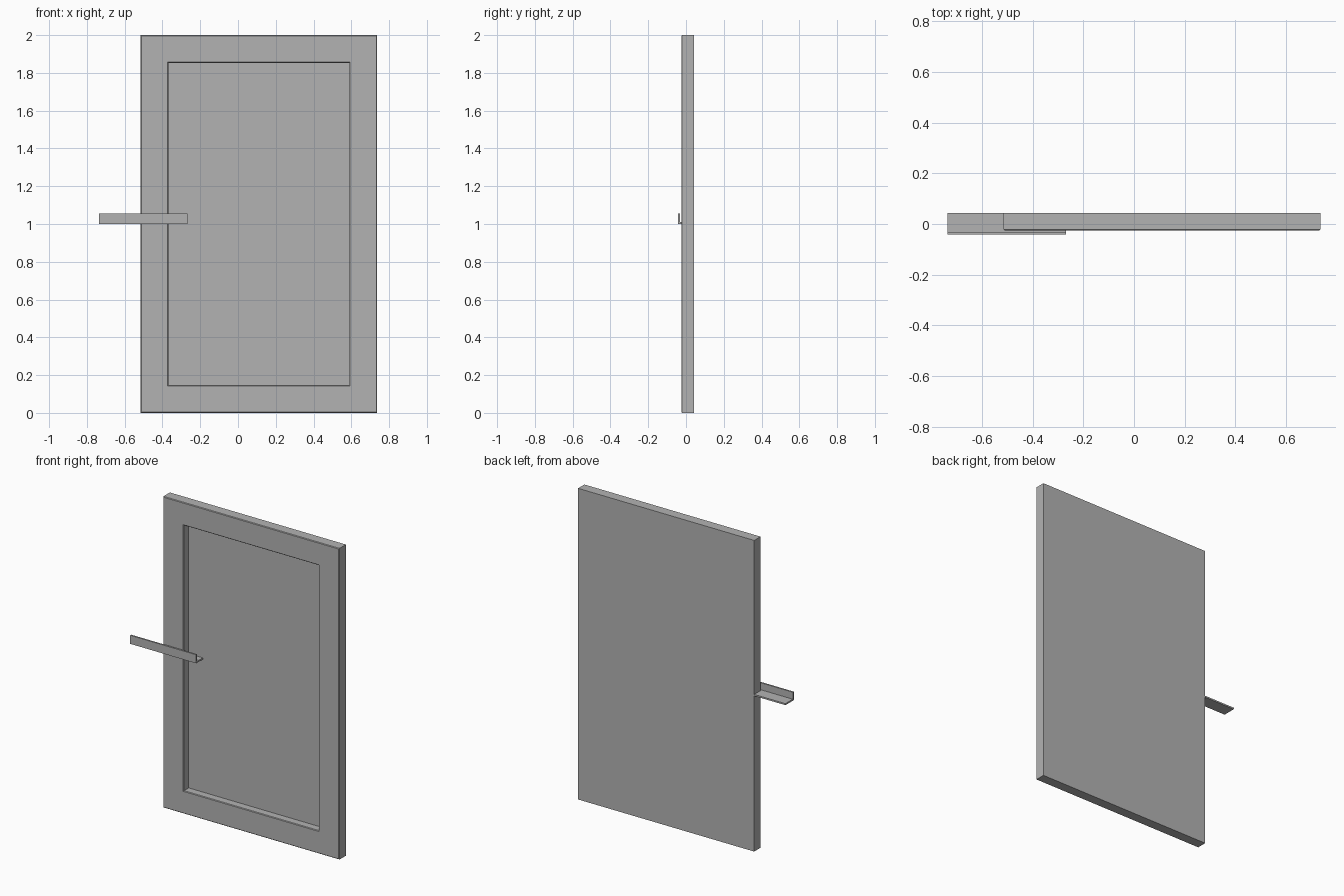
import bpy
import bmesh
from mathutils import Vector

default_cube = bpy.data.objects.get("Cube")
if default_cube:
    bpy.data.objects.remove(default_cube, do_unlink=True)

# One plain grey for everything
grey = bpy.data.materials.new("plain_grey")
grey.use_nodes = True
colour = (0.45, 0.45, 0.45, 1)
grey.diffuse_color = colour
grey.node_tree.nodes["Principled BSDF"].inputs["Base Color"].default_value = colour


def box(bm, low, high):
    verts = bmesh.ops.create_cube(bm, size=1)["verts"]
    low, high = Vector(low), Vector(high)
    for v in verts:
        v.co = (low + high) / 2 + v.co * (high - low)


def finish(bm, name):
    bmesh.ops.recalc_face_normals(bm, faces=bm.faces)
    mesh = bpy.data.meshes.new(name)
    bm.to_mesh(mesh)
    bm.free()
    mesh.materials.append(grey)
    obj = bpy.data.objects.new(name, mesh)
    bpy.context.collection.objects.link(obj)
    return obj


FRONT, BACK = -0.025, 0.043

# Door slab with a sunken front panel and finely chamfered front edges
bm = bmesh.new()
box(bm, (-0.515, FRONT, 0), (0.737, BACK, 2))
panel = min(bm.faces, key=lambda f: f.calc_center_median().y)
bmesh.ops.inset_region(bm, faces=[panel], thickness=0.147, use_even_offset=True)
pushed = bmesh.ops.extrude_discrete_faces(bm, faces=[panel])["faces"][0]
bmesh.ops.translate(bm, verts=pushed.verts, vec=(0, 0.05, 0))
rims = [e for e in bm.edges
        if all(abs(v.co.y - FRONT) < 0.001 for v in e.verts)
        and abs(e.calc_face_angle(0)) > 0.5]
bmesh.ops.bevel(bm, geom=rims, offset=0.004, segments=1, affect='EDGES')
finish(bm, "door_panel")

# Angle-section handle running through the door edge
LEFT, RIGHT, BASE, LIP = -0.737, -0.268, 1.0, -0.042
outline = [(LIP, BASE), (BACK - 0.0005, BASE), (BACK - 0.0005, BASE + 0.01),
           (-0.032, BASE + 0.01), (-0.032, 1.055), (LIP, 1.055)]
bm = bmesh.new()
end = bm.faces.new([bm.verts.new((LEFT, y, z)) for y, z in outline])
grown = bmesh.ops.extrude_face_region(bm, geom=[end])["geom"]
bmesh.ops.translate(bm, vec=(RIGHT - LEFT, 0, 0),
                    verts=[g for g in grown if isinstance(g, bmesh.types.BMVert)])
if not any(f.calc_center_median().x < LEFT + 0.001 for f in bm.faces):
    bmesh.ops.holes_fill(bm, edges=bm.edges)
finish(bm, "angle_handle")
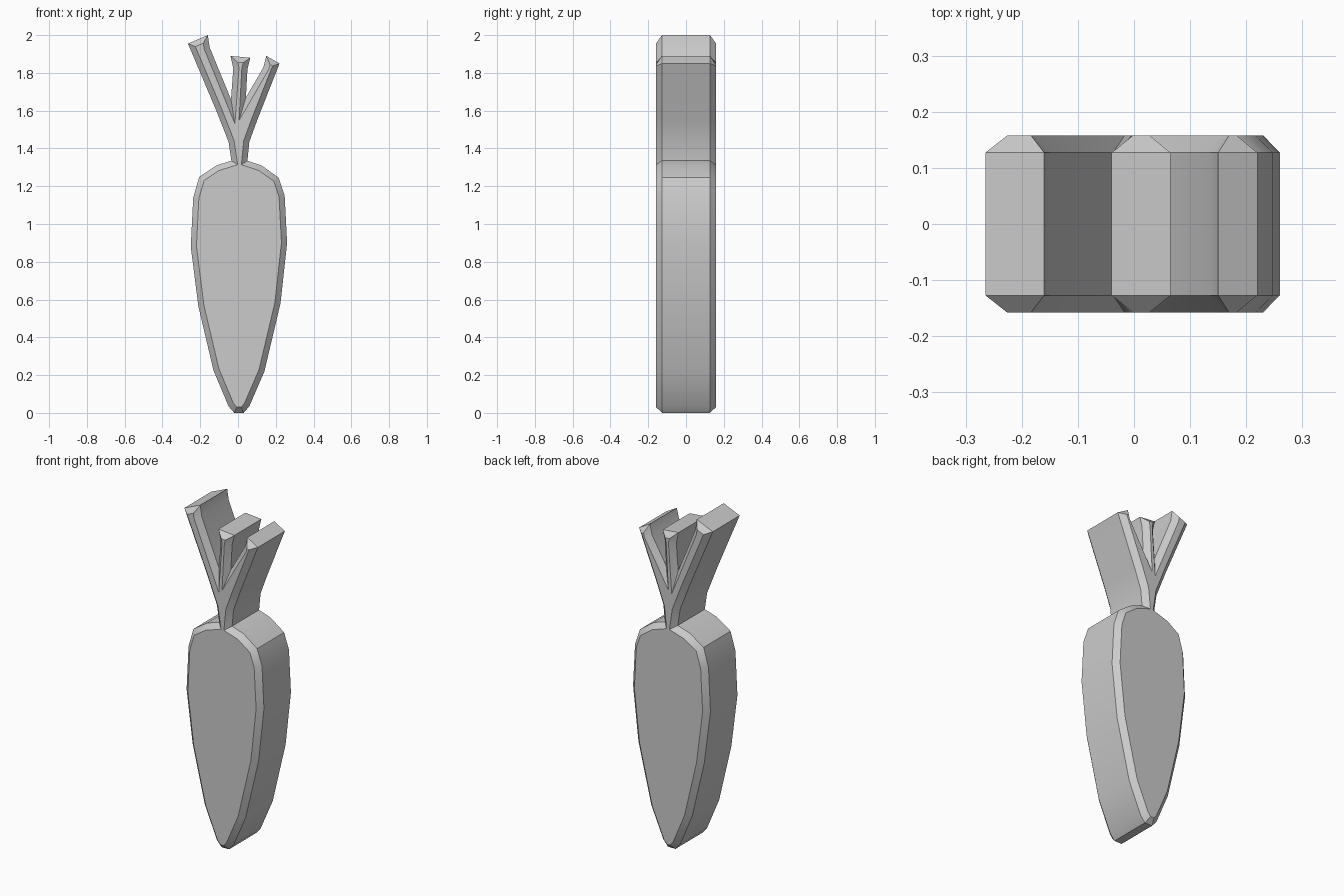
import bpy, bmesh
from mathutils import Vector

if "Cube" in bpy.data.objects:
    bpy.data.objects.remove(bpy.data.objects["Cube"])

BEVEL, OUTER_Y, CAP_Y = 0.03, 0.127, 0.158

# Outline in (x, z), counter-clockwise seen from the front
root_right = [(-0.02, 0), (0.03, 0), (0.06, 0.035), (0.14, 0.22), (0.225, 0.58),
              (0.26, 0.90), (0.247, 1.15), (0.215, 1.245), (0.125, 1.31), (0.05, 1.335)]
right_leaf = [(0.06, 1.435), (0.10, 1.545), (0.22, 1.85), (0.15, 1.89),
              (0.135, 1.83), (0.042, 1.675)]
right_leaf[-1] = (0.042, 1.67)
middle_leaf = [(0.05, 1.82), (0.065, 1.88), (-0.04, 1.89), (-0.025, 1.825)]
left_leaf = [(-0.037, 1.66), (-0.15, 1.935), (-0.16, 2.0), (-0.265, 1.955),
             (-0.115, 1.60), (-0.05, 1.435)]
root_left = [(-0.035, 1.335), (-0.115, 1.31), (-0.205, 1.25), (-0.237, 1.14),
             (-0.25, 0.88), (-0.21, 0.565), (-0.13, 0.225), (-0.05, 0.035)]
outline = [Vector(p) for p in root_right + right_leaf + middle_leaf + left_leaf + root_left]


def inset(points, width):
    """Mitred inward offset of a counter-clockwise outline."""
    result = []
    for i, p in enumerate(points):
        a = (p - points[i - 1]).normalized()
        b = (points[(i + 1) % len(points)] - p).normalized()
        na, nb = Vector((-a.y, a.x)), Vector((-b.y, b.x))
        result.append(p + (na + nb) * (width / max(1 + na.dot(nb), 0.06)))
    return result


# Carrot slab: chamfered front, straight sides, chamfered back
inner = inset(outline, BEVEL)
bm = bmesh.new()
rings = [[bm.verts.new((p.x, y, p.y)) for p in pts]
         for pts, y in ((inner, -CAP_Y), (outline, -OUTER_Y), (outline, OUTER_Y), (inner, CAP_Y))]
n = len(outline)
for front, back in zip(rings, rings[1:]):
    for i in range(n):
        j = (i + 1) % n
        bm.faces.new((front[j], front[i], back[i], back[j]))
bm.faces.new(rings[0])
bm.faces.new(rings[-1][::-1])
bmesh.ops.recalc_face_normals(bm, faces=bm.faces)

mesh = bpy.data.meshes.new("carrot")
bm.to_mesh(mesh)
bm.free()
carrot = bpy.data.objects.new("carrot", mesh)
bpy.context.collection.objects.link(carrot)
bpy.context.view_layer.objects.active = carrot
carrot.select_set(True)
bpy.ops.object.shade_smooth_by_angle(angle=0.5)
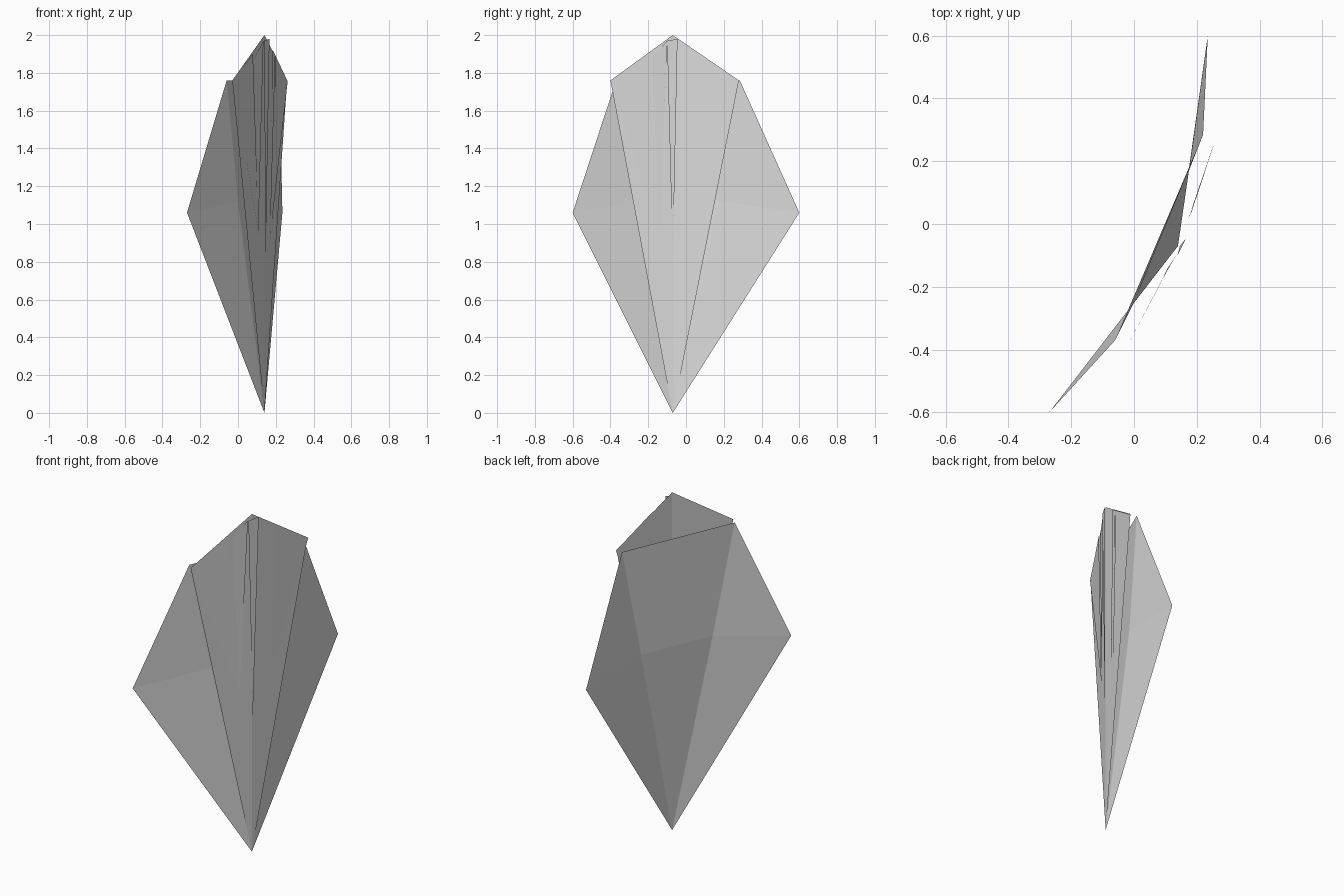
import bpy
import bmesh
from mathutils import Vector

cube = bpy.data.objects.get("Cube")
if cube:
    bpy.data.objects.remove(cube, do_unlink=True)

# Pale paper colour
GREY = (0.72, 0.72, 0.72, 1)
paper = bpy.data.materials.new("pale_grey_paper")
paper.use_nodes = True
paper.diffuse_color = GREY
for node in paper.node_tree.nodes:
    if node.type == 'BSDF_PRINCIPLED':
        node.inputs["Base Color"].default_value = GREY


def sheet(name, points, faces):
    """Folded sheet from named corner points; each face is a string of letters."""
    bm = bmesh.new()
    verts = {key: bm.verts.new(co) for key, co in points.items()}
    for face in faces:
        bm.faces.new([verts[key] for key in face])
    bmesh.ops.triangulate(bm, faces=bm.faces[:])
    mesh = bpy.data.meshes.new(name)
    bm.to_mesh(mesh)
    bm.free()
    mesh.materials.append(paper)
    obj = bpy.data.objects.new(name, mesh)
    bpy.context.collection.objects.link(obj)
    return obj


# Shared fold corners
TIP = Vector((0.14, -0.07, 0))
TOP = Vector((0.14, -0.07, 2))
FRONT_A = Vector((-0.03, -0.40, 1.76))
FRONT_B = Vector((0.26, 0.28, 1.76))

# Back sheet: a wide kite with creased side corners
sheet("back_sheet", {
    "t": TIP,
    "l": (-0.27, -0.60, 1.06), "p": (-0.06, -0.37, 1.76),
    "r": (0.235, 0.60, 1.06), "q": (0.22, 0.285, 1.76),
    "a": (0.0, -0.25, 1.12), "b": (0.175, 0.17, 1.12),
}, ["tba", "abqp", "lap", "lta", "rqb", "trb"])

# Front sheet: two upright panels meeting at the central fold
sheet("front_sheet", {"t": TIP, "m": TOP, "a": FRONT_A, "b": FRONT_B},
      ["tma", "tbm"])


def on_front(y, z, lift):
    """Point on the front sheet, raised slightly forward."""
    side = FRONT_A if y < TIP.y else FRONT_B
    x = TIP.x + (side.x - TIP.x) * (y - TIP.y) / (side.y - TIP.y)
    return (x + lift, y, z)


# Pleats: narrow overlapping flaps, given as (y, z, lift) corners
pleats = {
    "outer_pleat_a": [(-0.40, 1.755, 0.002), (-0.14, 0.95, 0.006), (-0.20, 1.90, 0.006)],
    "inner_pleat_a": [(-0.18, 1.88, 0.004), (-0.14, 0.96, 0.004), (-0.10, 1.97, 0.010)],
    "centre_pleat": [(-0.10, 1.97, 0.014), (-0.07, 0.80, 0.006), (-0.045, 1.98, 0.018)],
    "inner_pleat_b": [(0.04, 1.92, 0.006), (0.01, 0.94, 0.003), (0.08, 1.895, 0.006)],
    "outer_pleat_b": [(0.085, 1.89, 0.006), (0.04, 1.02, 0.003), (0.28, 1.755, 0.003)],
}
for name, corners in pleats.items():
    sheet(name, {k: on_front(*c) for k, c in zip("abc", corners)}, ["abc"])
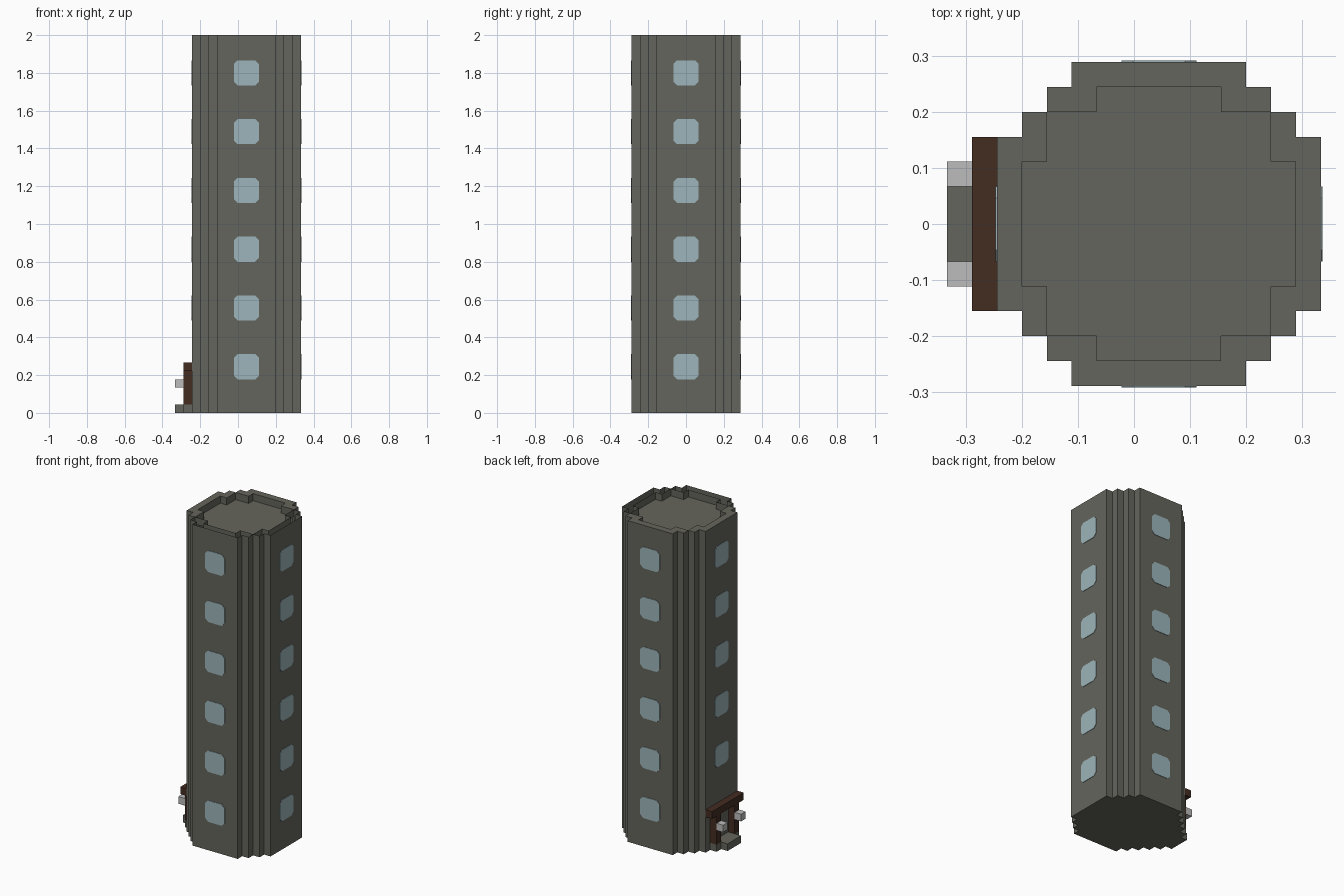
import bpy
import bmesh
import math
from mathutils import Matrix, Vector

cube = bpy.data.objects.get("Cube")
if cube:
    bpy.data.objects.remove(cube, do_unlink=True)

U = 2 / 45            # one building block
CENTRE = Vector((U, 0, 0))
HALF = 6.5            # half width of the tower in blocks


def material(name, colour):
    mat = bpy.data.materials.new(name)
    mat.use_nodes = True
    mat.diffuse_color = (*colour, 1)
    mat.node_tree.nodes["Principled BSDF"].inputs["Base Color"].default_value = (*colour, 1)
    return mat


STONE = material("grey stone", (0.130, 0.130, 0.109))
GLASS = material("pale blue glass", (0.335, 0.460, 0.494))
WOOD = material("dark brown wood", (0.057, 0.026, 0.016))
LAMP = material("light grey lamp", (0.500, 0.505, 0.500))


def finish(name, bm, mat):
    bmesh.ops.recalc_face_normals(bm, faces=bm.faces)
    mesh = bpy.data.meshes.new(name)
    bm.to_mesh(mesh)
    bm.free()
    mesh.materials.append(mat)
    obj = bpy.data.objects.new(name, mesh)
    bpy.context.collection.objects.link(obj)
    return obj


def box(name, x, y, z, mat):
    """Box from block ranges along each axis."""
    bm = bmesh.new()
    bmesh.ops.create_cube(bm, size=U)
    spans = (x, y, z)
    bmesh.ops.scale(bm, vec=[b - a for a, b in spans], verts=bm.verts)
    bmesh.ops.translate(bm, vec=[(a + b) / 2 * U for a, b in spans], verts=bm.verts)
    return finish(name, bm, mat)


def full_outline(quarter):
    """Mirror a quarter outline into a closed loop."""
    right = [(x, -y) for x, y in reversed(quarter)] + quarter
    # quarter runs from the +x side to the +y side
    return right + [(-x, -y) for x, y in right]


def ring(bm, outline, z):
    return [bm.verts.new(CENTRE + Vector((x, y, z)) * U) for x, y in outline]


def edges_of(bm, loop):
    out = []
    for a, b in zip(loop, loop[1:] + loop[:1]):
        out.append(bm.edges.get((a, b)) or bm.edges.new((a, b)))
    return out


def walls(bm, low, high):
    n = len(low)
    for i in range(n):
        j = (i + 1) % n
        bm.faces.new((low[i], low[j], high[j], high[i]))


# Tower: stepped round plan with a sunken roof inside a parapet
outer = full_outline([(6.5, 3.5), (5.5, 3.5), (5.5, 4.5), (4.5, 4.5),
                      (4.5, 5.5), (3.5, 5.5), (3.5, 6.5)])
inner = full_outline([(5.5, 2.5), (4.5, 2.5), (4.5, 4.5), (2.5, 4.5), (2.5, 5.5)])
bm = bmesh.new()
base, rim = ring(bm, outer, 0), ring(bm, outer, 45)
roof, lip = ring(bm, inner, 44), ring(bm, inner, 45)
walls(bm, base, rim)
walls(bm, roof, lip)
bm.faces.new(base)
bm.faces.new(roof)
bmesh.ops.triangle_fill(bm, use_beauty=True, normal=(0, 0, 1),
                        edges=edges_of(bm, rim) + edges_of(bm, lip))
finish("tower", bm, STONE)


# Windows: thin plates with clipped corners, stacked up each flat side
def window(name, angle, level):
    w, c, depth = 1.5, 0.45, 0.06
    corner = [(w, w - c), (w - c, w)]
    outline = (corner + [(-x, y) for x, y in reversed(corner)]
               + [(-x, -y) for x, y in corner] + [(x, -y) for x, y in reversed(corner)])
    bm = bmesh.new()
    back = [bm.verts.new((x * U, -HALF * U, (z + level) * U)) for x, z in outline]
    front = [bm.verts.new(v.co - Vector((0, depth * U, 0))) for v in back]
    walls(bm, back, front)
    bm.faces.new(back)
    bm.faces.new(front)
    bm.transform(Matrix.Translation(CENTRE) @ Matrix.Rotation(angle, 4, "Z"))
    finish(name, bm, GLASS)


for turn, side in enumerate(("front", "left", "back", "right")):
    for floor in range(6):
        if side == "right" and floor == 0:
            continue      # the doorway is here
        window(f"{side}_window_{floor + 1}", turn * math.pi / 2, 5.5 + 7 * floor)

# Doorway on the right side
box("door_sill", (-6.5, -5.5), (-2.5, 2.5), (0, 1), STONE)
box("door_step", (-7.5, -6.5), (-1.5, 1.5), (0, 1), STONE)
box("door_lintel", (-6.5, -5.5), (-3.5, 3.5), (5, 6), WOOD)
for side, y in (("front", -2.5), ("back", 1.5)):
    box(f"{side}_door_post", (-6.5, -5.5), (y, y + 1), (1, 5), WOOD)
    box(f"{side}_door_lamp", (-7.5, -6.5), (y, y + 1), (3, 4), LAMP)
*-*-*
▶ What is expected
Retype word for word everything in the listing above from the line that holds "# Doorway on the right side" down to the line that holds "(1, 5), WOOD)". Keep both end lines and leave out the rest.

▶ Reply
# Doorway on the right side
box("door_sill", (-6.5, -5.5), (-2.5, 2.5), (0, 1), STONE)
box("door_step", (-7.5, -6.5), (-1.5, 1.5), (0, 1), STONE)
box("door_lintel", (-6.5, -5.5), (-3.5, 3.5), (5, 6), WOOD)
for side, y in (("front", -2.5), ("back", 1.5)):
    box(f"{side}_door_post", (-6.5, -5.5), (y, y + 1), (1, 5), WOOD)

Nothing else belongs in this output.